EXTRACTED DATA:

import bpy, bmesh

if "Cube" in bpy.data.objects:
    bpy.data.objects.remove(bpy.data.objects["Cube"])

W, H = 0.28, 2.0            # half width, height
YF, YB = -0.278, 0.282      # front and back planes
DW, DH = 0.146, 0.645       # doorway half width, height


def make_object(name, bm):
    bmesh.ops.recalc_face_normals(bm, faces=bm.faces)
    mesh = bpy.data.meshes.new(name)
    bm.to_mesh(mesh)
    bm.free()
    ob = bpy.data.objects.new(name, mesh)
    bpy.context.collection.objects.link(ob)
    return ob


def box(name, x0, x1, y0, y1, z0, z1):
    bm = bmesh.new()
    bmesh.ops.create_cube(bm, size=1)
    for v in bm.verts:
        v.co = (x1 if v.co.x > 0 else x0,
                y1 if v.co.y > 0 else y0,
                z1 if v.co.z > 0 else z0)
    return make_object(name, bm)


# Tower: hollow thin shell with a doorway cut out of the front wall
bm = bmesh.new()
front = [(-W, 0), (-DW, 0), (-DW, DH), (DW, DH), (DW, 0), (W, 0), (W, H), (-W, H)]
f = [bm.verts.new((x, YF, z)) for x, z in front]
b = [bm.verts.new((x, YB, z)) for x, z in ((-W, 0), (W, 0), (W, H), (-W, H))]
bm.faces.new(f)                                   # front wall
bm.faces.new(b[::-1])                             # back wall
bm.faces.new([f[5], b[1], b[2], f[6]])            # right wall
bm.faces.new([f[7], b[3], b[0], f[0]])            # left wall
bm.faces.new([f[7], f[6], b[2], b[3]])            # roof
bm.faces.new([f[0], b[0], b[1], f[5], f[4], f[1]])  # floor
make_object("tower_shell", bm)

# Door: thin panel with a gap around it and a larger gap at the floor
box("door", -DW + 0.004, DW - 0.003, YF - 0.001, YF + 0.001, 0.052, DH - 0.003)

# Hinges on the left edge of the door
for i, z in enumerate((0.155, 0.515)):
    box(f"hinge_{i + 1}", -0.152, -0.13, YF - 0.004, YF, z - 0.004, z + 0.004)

AIM OF THE TASK: Take every line from the records above that has the word "faces" and copy it.

OUTPUT FOR THIS EXERCISE:
    bmesh.ops.recalc_face_normals(bm, faces=bm.faces)
bm.faces.new(f)                                   # front wall
bm.faces.new(b[::-1])                             # back wall
bm.faces.new([f[5], b[1], b[2], f[6]])            # right wall
bm.faces.new([f[7], b[3], b[0], f[0]])            # left wall
bm.faces.new([f[7], f[6], b[2], b[3]])            # roof
bm.faces.new([f[0], b[0], b[1], f[5], f[4], f[1]])  # floor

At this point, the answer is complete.